If you know you’re going to keep this job but you are having problems with wages, the work, management, coworkers, or you feel you met your potential and need to advance in the company it is probably time to talk to management.
When speaking to management you want to be respectful and clear of your reason for speaking with them. A manager’s job is to help solve problems withing their authority. If you feel like nothing is resolved it may make your decision to move on an easier choice to make.
If you are over working for someone else then it is that time to consider being out of work and starting your own business. I will never suggest that you stop working. People who don’t work strain our economy and push the United States down in economic power.
Starting your own business is easier than it sounds. You don’t need a lot of money or resources. It’s probably easier to work a second job while running an online business than working two jobs with two different bosses.
Before you quit your job, consider if you’re able to and if the problem with your job is all too serious. Remember that all you can do is either suck it up, quit, quit and get another job or start your own business before you let go of where you’re at now.

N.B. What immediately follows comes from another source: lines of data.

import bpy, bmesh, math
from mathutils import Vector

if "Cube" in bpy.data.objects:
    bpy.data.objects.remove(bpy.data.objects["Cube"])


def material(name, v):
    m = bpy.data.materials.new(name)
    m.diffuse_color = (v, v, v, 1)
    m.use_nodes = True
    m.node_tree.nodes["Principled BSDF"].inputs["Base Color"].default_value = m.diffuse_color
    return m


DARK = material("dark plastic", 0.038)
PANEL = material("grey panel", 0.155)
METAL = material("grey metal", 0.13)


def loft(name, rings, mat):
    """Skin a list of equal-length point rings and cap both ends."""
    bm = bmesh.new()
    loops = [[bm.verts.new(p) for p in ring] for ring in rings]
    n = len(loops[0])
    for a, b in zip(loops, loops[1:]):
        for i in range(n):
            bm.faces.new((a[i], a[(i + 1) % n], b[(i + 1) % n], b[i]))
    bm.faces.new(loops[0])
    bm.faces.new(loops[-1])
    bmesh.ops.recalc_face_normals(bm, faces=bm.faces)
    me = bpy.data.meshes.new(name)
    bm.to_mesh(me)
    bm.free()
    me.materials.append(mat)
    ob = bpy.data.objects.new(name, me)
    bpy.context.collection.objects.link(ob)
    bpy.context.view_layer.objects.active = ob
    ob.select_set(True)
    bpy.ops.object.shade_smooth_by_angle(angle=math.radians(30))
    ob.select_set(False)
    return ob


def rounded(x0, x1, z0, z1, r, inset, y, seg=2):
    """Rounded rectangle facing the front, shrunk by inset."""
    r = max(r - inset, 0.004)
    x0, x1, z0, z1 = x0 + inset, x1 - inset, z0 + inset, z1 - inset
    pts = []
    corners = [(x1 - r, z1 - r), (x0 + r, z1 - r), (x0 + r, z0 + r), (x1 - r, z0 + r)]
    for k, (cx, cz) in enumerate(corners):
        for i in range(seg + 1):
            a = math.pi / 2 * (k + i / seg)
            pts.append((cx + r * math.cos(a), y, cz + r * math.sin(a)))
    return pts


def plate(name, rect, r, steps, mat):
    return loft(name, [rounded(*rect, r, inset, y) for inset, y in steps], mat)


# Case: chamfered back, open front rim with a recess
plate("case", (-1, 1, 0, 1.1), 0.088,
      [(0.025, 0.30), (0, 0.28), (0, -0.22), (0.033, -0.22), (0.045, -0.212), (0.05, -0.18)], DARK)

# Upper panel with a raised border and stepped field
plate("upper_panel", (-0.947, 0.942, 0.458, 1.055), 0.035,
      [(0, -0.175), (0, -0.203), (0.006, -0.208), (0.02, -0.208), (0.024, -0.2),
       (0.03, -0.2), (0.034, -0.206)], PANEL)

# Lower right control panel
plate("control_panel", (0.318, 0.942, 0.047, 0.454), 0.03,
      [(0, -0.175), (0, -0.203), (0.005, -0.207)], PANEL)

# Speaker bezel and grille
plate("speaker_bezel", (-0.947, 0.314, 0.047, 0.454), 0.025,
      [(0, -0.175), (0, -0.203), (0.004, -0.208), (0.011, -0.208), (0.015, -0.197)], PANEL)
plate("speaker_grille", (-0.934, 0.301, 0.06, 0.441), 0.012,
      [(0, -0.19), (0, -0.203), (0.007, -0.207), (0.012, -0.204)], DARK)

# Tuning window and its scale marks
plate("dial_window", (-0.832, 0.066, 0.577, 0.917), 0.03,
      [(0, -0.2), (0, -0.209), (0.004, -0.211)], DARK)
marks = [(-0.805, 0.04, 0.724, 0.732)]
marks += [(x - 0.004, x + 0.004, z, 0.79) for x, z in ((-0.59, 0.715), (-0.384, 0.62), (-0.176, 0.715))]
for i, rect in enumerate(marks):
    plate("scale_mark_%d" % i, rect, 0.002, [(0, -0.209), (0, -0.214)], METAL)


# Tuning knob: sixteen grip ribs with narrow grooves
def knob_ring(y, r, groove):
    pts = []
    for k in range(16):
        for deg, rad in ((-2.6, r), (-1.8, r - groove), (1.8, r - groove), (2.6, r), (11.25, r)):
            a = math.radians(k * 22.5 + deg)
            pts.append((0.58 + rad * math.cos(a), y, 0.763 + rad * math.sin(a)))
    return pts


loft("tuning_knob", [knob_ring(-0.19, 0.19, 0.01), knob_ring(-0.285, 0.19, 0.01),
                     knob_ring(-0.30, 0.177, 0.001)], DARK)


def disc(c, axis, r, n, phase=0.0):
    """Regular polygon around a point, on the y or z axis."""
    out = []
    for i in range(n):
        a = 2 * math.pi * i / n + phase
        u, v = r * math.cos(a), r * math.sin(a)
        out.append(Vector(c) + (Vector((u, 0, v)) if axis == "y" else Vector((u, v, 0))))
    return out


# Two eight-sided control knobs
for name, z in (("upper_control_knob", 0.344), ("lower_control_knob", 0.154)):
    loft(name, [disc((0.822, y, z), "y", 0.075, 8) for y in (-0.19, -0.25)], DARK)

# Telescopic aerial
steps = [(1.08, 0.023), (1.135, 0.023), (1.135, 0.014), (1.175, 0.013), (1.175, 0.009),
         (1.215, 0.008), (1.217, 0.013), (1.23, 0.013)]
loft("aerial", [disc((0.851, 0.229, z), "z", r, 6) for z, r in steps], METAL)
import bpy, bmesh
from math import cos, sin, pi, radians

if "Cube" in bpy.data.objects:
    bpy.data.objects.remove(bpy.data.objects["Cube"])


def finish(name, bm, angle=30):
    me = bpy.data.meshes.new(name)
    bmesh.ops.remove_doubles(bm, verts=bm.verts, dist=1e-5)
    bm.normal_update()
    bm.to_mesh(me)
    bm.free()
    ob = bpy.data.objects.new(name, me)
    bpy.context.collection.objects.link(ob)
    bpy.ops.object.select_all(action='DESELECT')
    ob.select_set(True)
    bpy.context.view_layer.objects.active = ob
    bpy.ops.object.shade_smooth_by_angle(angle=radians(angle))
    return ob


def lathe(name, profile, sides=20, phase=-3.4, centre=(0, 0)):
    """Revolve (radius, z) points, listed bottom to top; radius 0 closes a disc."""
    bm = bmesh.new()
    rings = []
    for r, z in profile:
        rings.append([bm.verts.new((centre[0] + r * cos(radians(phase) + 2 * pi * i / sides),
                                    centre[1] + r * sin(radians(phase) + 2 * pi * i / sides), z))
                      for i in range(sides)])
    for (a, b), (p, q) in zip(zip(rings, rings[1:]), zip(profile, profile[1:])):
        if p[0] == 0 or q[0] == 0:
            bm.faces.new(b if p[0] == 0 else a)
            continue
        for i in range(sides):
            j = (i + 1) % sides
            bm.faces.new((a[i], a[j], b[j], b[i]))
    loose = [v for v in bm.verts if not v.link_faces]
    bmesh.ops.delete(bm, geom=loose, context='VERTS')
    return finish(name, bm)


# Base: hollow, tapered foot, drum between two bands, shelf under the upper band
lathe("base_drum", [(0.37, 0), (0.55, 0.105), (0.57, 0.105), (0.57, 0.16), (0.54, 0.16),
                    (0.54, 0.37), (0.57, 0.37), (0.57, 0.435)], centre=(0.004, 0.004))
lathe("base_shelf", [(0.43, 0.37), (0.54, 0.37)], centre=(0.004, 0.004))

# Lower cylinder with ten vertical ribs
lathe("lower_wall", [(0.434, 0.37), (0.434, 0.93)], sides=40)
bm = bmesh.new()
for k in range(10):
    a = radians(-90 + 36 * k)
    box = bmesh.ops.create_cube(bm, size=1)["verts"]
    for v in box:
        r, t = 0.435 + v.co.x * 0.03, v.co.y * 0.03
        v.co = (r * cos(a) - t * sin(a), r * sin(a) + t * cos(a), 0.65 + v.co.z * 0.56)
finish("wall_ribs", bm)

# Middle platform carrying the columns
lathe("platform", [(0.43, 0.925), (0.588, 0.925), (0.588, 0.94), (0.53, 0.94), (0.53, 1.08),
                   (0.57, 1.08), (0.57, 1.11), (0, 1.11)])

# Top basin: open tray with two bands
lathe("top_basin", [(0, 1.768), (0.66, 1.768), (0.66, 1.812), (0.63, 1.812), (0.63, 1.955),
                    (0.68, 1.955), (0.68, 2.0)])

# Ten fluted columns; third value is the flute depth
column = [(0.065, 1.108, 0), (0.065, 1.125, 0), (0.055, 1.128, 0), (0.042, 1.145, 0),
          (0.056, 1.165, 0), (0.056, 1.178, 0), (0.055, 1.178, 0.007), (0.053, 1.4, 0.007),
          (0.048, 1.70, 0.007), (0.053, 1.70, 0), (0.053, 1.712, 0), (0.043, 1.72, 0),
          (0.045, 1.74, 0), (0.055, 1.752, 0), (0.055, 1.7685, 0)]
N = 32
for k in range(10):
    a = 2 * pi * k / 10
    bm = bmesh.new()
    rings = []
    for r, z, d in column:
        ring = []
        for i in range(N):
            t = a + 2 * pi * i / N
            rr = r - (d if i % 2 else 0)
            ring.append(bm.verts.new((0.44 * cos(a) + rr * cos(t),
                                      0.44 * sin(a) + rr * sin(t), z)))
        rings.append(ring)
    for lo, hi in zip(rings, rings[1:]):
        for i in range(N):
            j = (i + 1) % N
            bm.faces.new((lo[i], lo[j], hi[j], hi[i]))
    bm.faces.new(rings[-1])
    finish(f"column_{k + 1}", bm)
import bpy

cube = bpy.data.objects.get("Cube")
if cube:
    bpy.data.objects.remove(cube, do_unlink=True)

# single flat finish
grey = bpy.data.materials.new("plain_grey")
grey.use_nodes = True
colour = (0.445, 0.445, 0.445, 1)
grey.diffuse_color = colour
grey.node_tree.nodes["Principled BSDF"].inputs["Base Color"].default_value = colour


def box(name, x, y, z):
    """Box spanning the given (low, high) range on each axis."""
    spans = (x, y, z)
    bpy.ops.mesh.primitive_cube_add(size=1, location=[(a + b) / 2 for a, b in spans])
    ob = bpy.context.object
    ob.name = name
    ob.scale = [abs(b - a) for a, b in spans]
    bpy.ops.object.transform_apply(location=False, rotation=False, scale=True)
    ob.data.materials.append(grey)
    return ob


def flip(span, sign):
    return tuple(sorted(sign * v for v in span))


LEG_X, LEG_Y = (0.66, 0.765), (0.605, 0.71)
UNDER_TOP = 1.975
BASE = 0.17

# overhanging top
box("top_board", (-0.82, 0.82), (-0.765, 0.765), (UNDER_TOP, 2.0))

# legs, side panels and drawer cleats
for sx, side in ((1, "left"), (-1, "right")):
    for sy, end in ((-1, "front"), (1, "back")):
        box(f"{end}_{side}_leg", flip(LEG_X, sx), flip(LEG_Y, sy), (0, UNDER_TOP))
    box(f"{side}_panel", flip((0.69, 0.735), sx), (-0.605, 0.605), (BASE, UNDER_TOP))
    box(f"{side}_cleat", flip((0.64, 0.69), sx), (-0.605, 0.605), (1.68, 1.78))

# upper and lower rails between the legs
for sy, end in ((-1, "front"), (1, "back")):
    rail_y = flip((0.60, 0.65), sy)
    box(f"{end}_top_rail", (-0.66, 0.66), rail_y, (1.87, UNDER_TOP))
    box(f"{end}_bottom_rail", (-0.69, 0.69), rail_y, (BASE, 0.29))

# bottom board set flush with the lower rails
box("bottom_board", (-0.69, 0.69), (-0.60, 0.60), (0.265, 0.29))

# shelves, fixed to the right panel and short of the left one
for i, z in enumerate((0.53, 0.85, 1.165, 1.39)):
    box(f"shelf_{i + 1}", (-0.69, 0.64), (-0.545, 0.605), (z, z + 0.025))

No job is perfect. Every business or corporation you work for has flaws and things that need to be worked on. One last thing you must know is that if the business was there before you, it’ll be there when you leave. Don’t ever think that without you a business will fail. There is always someone out there better than you that your company can hire, no matter what position you’re in.
Yessenia is a compelling and innovative program and operations manager who uses her 5+ years of experience in operations management and graphic design to determine small business needs in the areas of inventory costs, labor expenses, P&L, COGs, marketing, and graphic design to create and manage profitable plans for small businesses and individual projects. She is the Owner and Founder of Tru.Works.